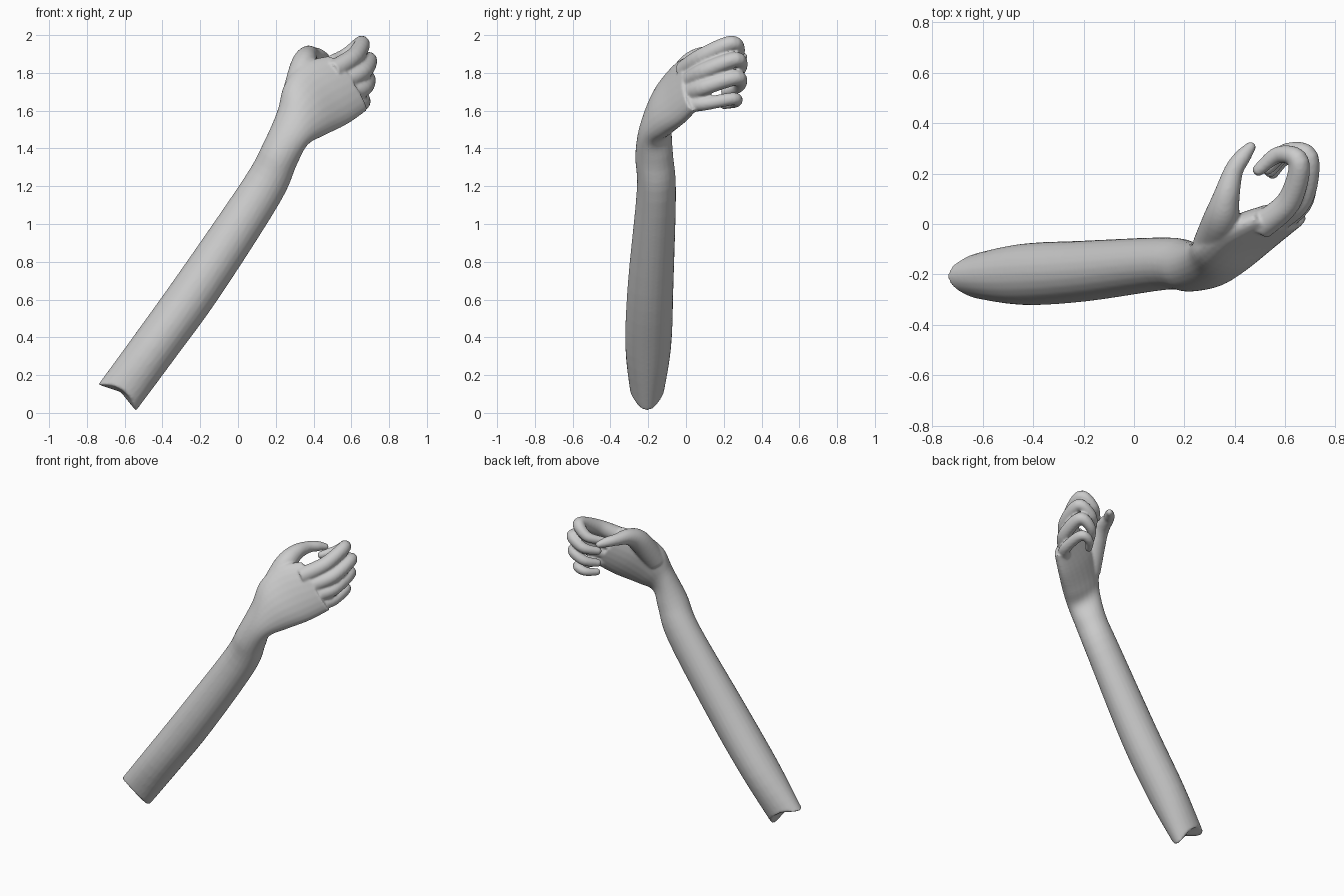
import bpy, bmesh, math
from mathutils import Vector as V

if "Cube" in bpy.data.objects:
    bpy.data.objects.remove(bpy.data.objects["Cube"])

SIDES = 24


def spline(rows, steps):
    """Catmull-Rom interpolation of rows of numbers."""
    p = [rows[0]] + list(rows) + [rows[-1]]
    out = []
    for i in range(1, len(p) - 2):
        for s in range(steps):
            t = s / steps
            out.append([0.5 * (2 * b + (c - a) * t + (2 * a - 5 * b + 4 * c - d) * t * t
                               + (3 * b - a - 3 * c + d) * t ** 3)
                        for a, b, c, d in zip(p[i - 1], p[i], p[i + 1], p[i + 2])])
    return out + [list(rows[-1])]


def loft(bm, sections, dish=None):
    """Closed skin through ellipses (centre, half axis, half axis)."""
    rings = []
    for k, (c, a, b) in enumerate(sections):
        ring = []
        for i in range(SIDES):
            t = 2 * math.pi * i / SIDES
            co = c + a * math.cos(t) + b * math.sin(t)
            if dish and k == 0:
                co += dish * math.sin(t) ** 2
            ring.append(bm.verts.new(co))
        rings.append(ring)
    for r, q in zip(rings, rings[1:]):
        for i in range(SIDES):
            j = (i + 1) % SIDES
            bm.faces.new((r[i], r[j], q[j], q[i]))
    for ring, c in ((rings[0], sections[0][0] + (dish * 0.7 if dish else V())),
                    (rings[-1], sections[-1][0])):
        mid = bm.verts.new(c)
        for i in range(SIDES):
            bm.faces.new((ring[i], ring[(i + 1) % SIDES], mid))


def digit(bm, rows):
    """Round tube through (x, y, z, radius) with a rounded tip."""
    pts = spline(rows, 6)
    d = (V(pts[-1][:3]) - V(pts[-2][:3])).normalized()
    tip, r = V(pts[-1][:3]), pts[-1][3]
    for k in (0.4, 0.7, 0.9, 0.98):
        pts.append([*(tip + d * r * k), r * math.sqrt(1 - k * k)])
    sections, side = [], V((0, 0, 1))
    for i, p in enumerate(pts):
        t = (V(pts[min(i + 1, len(pts) - 1)][:3]) - V(pts[max(i - 1, 0)][:3])).normalized()
        side = (side - t * side.dot(t)).normalized()
        sections.append((V(p[:3]), side * p[3], t.cross(side) * p[3]))
    loft(bm, sections)


bm = bmesh.new()

# Forearm and palm: thumb-side edge, little-finger-side edge, half thickness
arm = [
    (-.74, -.207, .15, -.54, -.207, .01, 0, .083, 0),
    (-.55, -.20, .41, -.34, -.20, .28, 0, .121, 0),
    (-.30, -.187, .76, -.10, -.187, .61, 0, .121, 0),
    (.03, -.157, 1.24, .22, -.157, 1.11, 0, .104, 0),
    (.13, -.165, 1.42, .31, -.172, 1.31, 0, .10, 0),
    (.21, -.14, 1.60, .37, -.18, 1.42, -.02, .085, -.01),
    (.25, -.11, 1.74, .46, -.12, 1.47, -.04, .078, -.02),
    (.34, -.04, 1.85, .58, -.03, 1.53, -.04, .068, -.01),
    (.48, .02, 1.89, .68, .04, 1.60, -.03, .052, -.01),
]
sections = []
for row in spline(arm, 5):
    left, right, depth = V(row[:3]), V(row[3:6]), V(row[6:])
    sections.append(((left + right) / 2, (right - left) / 2, depth))
loft(bm, sections, dish=V((.027, 0, .042)))

# Thumb and four curled fingers
digits = [
    [(.30, -.09, 1.67, .07), (.345, .02, 1.83, .07), (.367, .11, 1.89, .053),
     (.395, .21, 1.90, .038), (.43, .265, 1.895, .033), (.462, .305, 1.885, .022)],
    [(.50, -.01, 1.81, .055), (.615, .09, 1.885, .049), (.655, .245, 1.957, .041),
     (.575, .275, 1.90, .034), (.495, .215, 1.87, .025)],
    [(.55, .01, 1.75, .055), (.665, .10, 1.81, .046), (.692, .265, 1.872, .040),
     (.60, .285, 1.82, .034), (.53, .22, 1.79, .026)],
    [(.58, .02, 1.69, .055), (.672, .10, 1.725, .044), (.68, .267, 1.775, .041),
     (.60, .28, 1.73, .033), (.54, .21, 1.70, .026)],
    [(.60, .01, 1.635, .045), (.66, .10, 1.637, .036), (.66, .25, 1.663, .034),
     (.60, .262, 1.645, .029), (.55, .20, 1.63, .023)],
]
for rows in digits:
    digit(bm, rows)

bmesh.ops.recalc_face_normals(bm, faces=bm.faces)
mesh = bpy.data.meshes.new("forearm_and_hand")
bm.to_mesh(mesh)
bm.free()
arm_obj = bpy.data.objects.new("forearm_and_hand", mesh)
bpy.context.collection.objects.link(arm_obj)

# Fuse the parts into one smooth skin
fuse = arm_obj.modifiers.new("fuse", 'REMESH')
fuse.mode = 'VOXEL'
fuse.voxel_size = 0.008
fuse.use_smooth_shade = True
soften = arm_obj.modifiers.new("soften", 'SMOOTH')
soften.factor = 0.5
soften.iterations = 5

The task. Would you please copy, word for word, everything above from the line containing "from mathutils import Vector as V" down to the line containing "p = [rows[0]] + list(rows) + [rows[-1]]", those two lines included?

Written answer.
from mathutils import Vector as V

if "Cube" in bpy.data.objects:
    bpy.data.objects.remove(bpy.data.objects["Cube"])

SIDES = 24


def spline(rows, steps):
    """Catmull-Rom interpolation of rows of numbers."""
    p = [rows[0]] + list(rows) + [rows[-1]]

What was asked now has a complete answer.